▶ Data for the task:
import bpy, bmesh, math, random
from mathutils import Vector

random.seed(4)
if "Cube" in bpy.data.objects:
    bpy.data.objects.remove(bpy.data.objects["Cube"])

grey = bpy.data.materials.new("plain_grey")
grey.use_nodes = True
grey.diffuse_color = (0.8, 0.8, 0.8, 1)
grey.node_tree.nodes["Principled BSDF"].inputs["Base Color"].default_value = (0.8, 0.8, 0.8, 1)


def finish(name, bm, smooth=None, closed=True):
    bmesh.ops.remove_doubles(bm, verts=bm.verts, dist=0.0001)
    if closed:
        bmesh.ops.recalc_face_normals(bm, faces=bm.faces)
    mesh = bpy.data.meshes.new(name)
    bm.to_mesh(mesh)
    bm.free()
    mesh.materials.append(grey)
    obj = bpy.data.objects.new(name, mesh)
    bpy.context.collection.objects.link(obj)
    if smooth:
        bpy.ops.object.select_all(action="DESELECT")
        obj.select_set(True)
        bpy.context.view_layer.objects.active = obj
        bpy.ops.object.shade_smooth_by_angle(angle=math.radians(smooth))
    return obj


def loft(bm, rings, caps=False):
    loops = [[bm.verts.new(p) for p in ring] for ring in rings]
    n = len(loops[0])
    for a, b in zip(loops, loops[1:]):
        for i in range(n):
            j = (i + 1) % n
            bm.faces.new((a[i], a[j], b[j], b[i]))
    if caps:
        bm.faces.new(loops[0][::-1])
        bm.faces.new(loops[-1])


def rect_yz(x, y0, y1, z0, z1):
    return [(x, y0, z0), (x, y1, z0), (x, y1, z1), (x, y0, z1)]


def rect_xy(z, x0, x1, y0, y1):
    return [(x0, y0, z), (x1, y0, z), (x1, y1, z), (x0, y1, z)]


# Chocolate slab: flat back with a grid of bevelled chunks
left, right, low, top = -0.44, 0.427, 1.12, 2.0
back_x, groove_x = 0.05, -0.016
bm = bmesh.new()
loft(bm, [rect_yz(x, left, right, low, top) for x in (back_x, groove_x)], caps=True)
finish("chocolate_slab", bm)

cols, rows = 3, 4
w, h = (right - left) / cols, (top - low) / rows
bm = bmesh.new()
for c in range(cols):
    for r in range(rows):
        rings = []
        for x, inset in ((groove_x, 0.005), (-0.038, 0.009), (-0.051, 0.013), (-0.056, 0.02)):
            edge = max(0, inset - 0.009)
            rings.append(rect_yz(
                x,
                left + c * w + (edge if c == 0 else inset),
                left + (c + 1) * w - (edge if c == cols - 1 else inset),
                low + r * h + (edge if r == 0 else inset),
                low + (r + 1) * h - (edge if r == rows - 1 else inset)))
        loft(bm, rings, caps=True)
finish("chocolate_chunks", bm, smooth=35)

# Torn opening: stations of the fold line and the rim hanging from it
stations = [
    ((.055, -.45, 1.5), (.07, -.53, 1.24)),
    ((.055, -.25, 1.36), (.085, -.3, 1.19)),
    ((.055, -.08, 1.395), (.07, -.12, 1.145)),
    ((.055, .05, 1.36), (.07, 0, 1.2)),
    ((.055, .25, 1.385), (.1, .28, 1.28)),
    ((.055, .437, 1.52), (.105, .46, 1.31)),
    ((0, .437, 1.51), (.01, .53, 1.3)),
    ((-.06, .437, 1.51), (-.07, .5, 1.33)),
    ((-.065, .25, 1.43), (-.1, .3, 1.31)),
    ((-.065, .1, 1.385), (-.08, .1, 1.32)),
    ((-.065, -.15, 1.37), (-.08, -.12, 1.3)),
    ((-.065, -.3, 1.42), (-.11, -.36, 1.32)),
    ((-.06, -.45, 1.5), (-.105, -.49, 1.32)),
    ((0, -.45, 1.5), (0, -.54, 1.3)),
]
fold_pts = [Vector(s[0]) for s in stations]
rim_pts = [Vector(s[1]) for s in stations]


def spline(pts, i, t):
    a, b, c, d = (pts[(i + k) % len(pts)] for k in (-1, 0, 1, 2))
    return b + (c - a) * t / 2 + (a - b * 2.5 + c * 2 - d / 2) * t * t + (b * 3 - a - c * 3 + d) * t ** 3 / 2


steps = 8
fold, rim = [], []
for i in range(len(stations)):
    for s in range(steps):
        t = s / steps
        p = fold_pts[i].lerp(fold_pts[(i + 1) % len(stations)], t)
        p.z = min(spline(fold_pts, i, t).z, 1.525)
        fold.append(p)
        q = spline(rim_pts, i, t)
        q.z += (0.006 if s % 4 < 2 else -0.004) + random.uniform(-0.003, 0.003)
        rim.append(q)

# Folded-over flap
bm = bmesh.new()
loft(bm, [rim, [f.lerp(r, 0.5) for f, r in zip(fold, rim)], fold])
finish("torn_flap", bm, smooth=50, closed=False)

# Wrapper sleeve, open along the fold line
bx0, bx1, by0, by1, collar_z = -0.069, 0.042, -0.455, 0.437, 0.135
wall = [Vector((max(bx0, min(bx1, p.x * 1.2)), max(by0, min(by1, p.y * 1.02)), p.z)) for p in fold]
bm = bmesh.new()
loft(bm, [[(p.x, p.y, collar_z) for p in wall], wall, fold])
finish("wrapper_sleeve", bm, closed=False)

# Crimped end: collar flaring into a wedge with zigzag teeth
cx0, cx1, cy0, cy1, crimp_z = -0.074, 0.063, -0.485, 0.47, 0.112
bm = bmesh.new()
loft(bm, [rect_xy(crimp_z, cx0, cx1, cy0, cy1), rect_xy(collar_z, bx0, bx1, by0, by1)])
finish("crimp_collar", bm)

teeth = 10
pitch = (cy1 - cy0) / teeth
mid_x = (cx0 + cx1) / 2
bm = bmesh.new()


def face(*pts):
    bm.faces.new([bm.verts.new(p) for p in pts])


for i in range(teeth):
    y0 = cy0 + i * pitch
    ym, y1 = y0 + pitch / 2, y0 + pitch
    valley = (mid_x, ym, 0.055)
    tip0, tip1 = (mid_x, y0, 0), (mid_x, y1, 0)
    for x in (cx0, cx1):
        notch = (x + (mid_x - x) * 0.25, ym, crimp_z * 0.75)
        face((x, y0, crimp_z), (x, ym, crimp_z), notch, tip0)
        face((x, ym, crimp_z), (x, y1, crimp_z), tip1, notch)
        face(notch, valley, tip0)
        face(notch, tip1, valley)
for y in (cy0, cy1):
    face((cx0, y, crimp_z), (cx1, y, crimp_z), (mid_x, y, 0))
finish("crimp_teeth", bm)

▶ Task details:
If a line in the data holds the string "faces", copy that line.

▶ Your solution:
        bmesh.ops.recalc_face_normals(bm, faces=bm.faces)
            bm.faces.new((a[i], a[j], b[j], b[i]))
        bm.faces.new(loops[0][::-1])
        bm.faces.new(loops[-1])
    bm.faces.new([bm.verts.new(p) for p in pts])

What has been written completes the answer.